Exercise description:
In the records below, begin at the line that has "for w, y, z" and stop after the line that has "boolean(tunnel, rise, 'UNION')"; quote those lines verbatim and nothing more.

*** Block opens ***

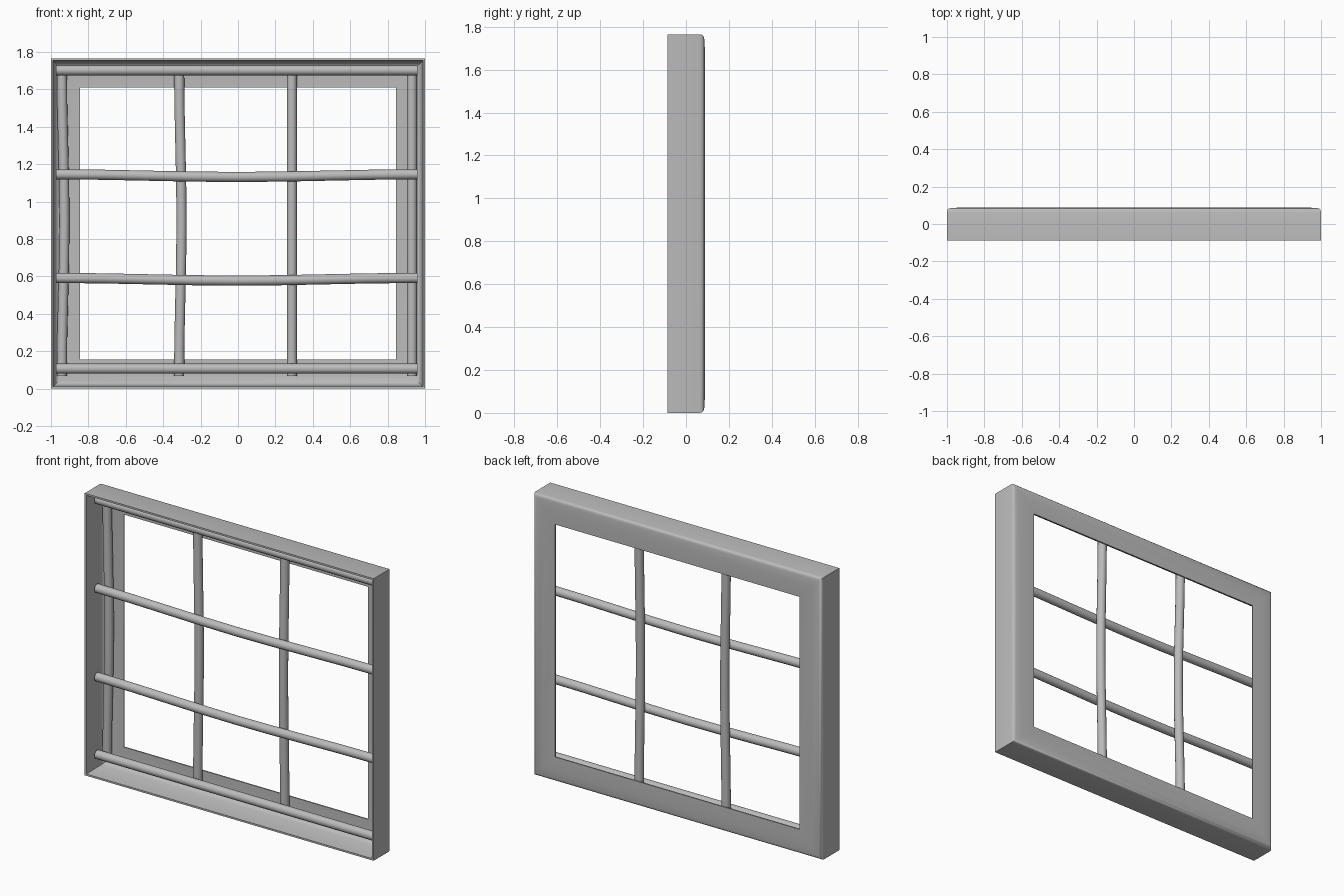
import bpy, bmesh, math

if "Cube" in bpy.data.objects:
    bpy.data.objects.remove(bpy.data.objects["Cube"])

grey = bpy.data.materials.new("plain grey")
grey.diffuse_color = (0.5, 0.5, 0.5, 1)
grey.use_nodes = True
grey.node_tree.nodes["Principled BSDF"].inputs["Base Color"].default_value = grey.diffuse_color

W, H = 1.0, 1.765   # half width, height


def finish(ob, angle):
    ob.data.materials.append(grey)
    bpy.ops.object.select_all(action='DESELECT')
    ob.select_set(True)
    bpy.context.view_layer.objects.active = ob
    bpy.ops.object.shade_smooth_by_angle(angle=math.radians(angle))


def make_object(name, bm):
    bmesh.ops.recalc_face_normals(bm, faces=bm.faces)
    me = bpy.data.meshes.new(name)
    bm.to_mesh(me)
    bm.free()
    ob = bpy.data.objects.new(name, me)
    bpy.context.collection.objects.link(ob)
    return ob


# mitred frame: thin L section (inset from the outside, y) swept round a rectangle
profile = [(0, -0.087), (0, 0.062), (0.003, 0.075), (0.010, 0.082), (0.022, 0.085),
           (0.07, 0.088), (0.155, 0.086), (0.155, 0.078), (0.075, 0.077),
           (0.042, 0.073), (0.026, 0.064), (0.019, 0.05), (0.011, -0.087)]
bm = bmesh.new()
rings = []
for sx, top in ((-1, 0), (1, 0), (1, 1), (-1, 1)):
    rings.append([bm.verts.new((sx * (W - d), y, H - d if top else d)) for d, y in profile])
n = len(profile)
for i in range(4):
    a, b = rings[i], rings[(i + 1) % 4]
    for j in range(n):
        k = (j + 1) % n
        bm.faces.new((a[j], b[j], b[k], a[k]))
finish(make_object("window_frame", bm), 35)


# slightly bent round bar, built from rings along a bending line
def bar(name, start, end, bend, vertical, r=0.027, steps=8, sides=16):
    bm = bmesh.new()
    loops = []
    for i in range(steps + 1):
        t = i / steps
        c = [start[m] + (end[m] - start[m]) * t + bend[m] * math.sin(math.pi * t) ** 2 for m in range(3)]
        ring = []
        for s in range(sides):
            a = 2 * math.pi * s / sides
            u, v = r * math.cos(a), r * math.sin(a)
            off = (u, v, 0) if vertical else (0, u, v)
            ring.append(bm.verts.new([c[m] + off[m] for m in range(3)]))
        loops.append(ring)
    for a, b in zip(loops, loops[1:]):
        for s in range(sides):
            q = (s + 1) % sides
            bm.faces.new((a[s], a[q], b[q], b[s]))
    bm.faces.new(loops[0])
    bm.faces.new(loops[-1])
    finish(make_object(name, bm), 40)


# horizontal bars in front
for i, (z, dip) in enumerate(((0.107, 0), (0.592, -0.014), (1.146, -0.014), (1.702, 0))):
    bar(f"horizontal_bar_{i + 1}", (-0.973, -0.003, z), (0.96, -0.003, z), (0, 0, dip), False)

# vertical bars behind them
for i, (x, bx, by) in enumerate(((-0.942, 0.014, 0), (-0.315, 0.013, -0.004),
                                 (0.288, 0.0, -0.014), (0.93, 0, 0))):
    bar(f"vertical_bar_{i + 1}", (x, 0.052, 0.067), (x, 0.052, 1.728), (bx, by, 0), True)
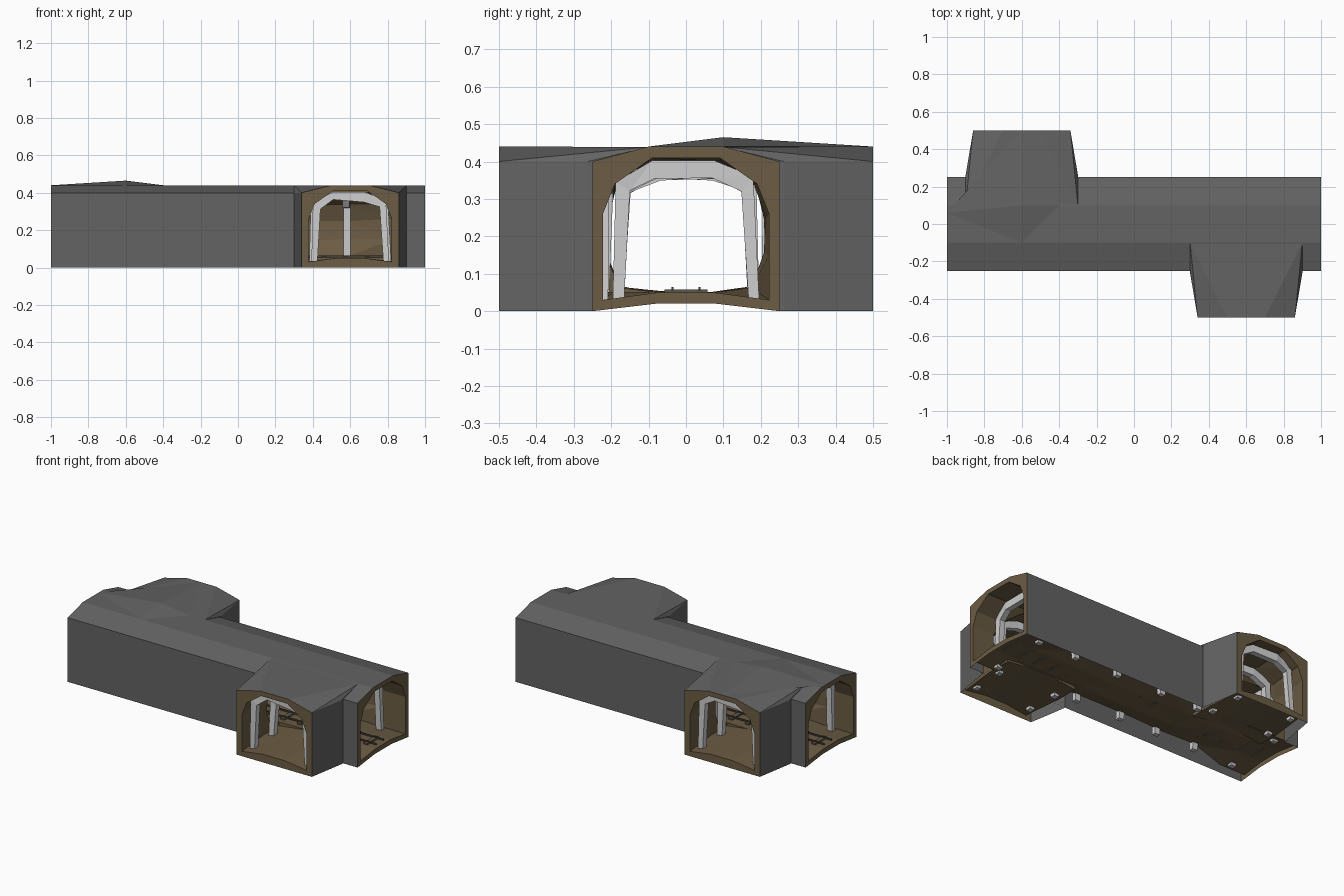
import bpy, bmesh, math, random
from mathutils import Matrix

if "Cube" in bpy.data.objects:
    bpy.data.objects.remove(bpy.data.objects["Cube"])

random.seed(4)


def material(name, rgb):
    m = bpy.data.materials.new(name)
    m.diffuse_color = (*rgb, 1)
    m.use_nodes = True
    m.node_tree.nodes["Principled BSDF"].inputs["Base Color"].default_value = m.diffuse_color
    return m


ROCK = material("grey rock", (0.125, 0.125, 0.125))
EARTH = material("brown earth", (0.15, 0.108, 0.058))
TIMBER = material("pale support", (0.62, 0.62, 0.63))
RAIL = material("dark rail", (0.06, 0.055, 0.045))
SLEEPER = material("brown grey sleeper", (0.11, 0.095, 0.07))


def add(name, bm, mats, index=0):
    bmesh.ops.recalc_face_normals(bm, faces=bm.faces)
    for f in bm.faces:
        f.material_index = index
    me = bpy.data.meshes.new(name)
    bm.to_mesh(me)
    bm.free()
    for m in mats:
        me.materials.append(m)
    ob = bpy.data.objects.new(name, me)
    bpy.context.collection.objects.link(ob)
    return ob


def loft(name, rings, mats, index=0):
    """Skin a row of equal point rings and cap both ends."""
    bm = bmesh.new()
    vs = [[bm.verts.new(p) for p in r] for r in rings]
    n = len(vs[0])
    for a, b in zip(vs, vs[1:]):
        for i in range(n):
            j = (i + 1) % n
            bm.faces.new((a[i], a[j], b[j], b[i]))
    bm.faces.new(vs[0])
    bm.faces.new(vs[-1])
    bmesh.ops.triangulate(bm, faces=[f for f in bm.faces if len(f.verts) == 4])
    return add(name, bm, mats, index)


def hull(name, pts, mats):
    bm = bmesh.new()
    for p in pts:
        bm.verts.new(p)
    bmesh.ops.convex_hull(bm, input=bm.verts)
    loose = [v for v in bm.verts if not v.link_faces]
    bmesh.ops.delete(bm, geom=loose, context='VERTS')
    return add(name, bm, mats)


def boolean(target, tool, op):
    mod = target.modifiers.new(op, 'BOOLEAN')
    mod.operation, mod.solver, mod.object = op, 'EXACT', tool
    bpy.context.view_layer.update()
    dg = bpy.context.evaluated_depsgraph_get()
    me = bpy.data.meshes.new_from_object(target.evaluated_get(dg))
    target.modifiers.clear()
    target.data = me
    bpy.data.objects.remove(tool)


def mirrored(half):
    return half + [(-a, z) for a, z in reversed(half)]


OUTER = mirrored([(0.08, 0.02), (0.25, 0), (0.25, 0.40), (0.10, 0.44)])
# Passage profile at the mouths, and the rougher one deep inside
MOUTH = mirrored([(0.075, 0.05), (0.222, 0.03), (0.222, 0.15), (0.222, 0.26), (0.19, 0.34), (0.09, 0.41)])
DEEP = mirrored([(0.075, 0.05), (0.18, 0.064), (0.211, 0.15), (0.209, 0.25), (0.188, 0.34), (0.085, 0.404)])
SHELL = [ROCK, EARTH]
BRANCHES = ((0.6, -1), (-0.6, 1))   # centre x, direction along y

# Outer body of the main tunnel and the two flared side branches
tunnel = loft("tunnel_shell", [[(x, y, z) for y, z in OUTER] for x in (-1, 1)], SHELL)
for cx, s in BRANCHES:
    pts = []
    for m in (-1, 1):
        for w, y, z in ((0.26, 0.5, 0), (0.26, 0.5, 0.40), (0.10, 0.5, 0.44), (0.30, 0.262, 0),
                        (0.30, 0.262, 0.40), (0.30, 0.1, 0.439), (0.30, 0.22, 0.003)):
            pts.append((cx + m * w, s * y, z))
    boolean(tunnel, hull("branch_body", pts, SHELL), 'UNION')

# Low rise in the roof above the back branch
rise = hull("roof_rise", [(-1, 0.06, 0.44), (-0.6, 0.1, 0.465), (-0.4, 0.1, 0.44), (-0.6, -0.1, 0.44),
                          (-0.6, 0.5, 0.44), (-0.6, 0.1, 0.425)], SHELL)
boolean(tunnel, rise, 'UNION')

# Hollow out the passages
rings = [[(x, y, z) for y, z in MOUTH] for x in (-1.1, -1, -0.82)]
for x in (-0.6, -0.36, -0.12, 0.12, 0.36, 0.6):
    rings.append([(x, y + random.uniform(-0.006, 0.006), z + random.uniform(-0.006, 0.006)) for y, z in DEEP])
rings += [[(x, y, z) for y, z in MOUTH] for x in (0.82, 1, 1.1)]
boolean(tunnel, loft("main_void", rings, SHELL, 1), 'DIFFERENCE')
for cx, s in BRANCHES:
    rings = [[(cx + a * k, s * y, z + 0.0007) for a, z in MOUTH]
             for y, k in ((0.55, 1.0), (0.5, 1.0), (0.25, 1.12), (0.1, 1.12))]
    boolean(tunnel, loft("branch_void", rings, SHELL, 1), 'DIFFERENCE')

# Cut ends are earth coloured; the shell is open underneath, showing the floor's back
bm = bmesh.new()
bm.from_mesh(tunnel.data)
under = []
for f in bm.faces:
    c = f.calc_center_median()
    if f.material_index == 0 and f.normal.z < -0.8 and c.z < 0.1:
        under.append(f)
    elif abs(c.x) > 0.998 or abs(c.y) > 0.498:
        f.material_index = 1
bmesh.ops.delete(bm, geom=under, context='FACES')
bm.to_mesh(tunnel.data)
bm.free()

# Support frames: outer and inner line of each bent post and beam
FRAME_OUT = [(-0.196, 0.02), (-0.188, 0.345), (-0.09, 0.403), (0.075, 0.403), (0.18, 0.36), (0.196, 0.02)]
FRAME_IN = [(-0.166, 0.02), (-0.15, 0.325), (-0.085, 0.365), (0.07, 0.36), (0.148, 0.33), (0.168, 0.02)]


def frame(name, loc, angle, first=0, last=6, wide=1.0):
    rings = []
    d = 0.018
    for (a, z), (b, w) in list(zip(FRAME_OUT, FRAME_IN))[first:last]:
        t = random.uniform(-0.008, 0.008)
        w -= random.uniform(0, 0.012) if w > 0.1 else 0
        rings.append([(t - d, a * wide, z), (t + d, a * wide, z), (t + d, b * wide, w), (t - d, b * wide, w)])
    ob = loft(name, rings, [TIMBER])
    ob.matrix_world = Matrix.Translation(loc) @ Matrix.Rotation(angle, 4, 'Z')


for i, x in enumerate((0.85, 0.28, -0.05, -0.31, -0.88)):
    frame(f"main_frame_{i + 1}", (x, 0, 0), math.pi * (i % 2))
# Frames opposite a branch stand on the solid wall only
frame("main_frame_front_bay", (0.575, 0, 0), math.pi, 0, 5)
frame("main_frame_back_bay", (-0.59, 0, 0), 0, 0, 5)
for cx, s in BRANCHES:
    for j, (y, k) in enumerate(((0.43, 1.06), (0.22, 1.12))):
        frame(f"branch_frame_{j + 1}", (cx, s * y, 0), s * math.pi / 2, wide=k)


def box(name, loc, size, mat):
    bm = bmesh.new()
    bmesh.ops.create_cube(bm, size=1)
    bmesh.ops.scale(bm, vec=size, verts=bm.verts)
    bmesh.ops.translate(bm, vec=loc, verts=bm.verts)
    add(name, bm, [mat])


# Track along the main tunnel
for s in (-1, 1):
    box("rail", (0, s * 0.036, 0.06), (1.96, 0.006, 0.01), RAIL)
for i in range(17):
    box("sleeper", (-0.92 + i * 0.115, 0, 0.054), (0.028, 0.115, 0.009), SLEEPER)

*** Block closes ***

Your response:
        for w, y, z in ((0.26, 0.5, 0), (0.26, 0.5, 0.40), (0.10, 0.5, 0.44), (0.30, 0.262, 0),
                        (0.30, 0.262, 0.40), (0.30, 0.1, 0.439), (0.30, 0.22, 0.003)):
            pts.append((cx + m * w, s * y, z))
    boolean(tunnel, hull("branch_body", pts, SHELL), 'UNION')

# Low rise in the roof above the back branch
rise = hull("roof_rise", [(-1, 0.06, 0.44), (-0.6, 0.1, 0.465), (-0.4, 0.1, 0.44), (-0.6, -0.1, 0.44),
                          (-0.6, 0.5, 0.44), (-0.6, 0.1, 0.425)], SHELL)
boolean(tunnel, rise, 'UNION')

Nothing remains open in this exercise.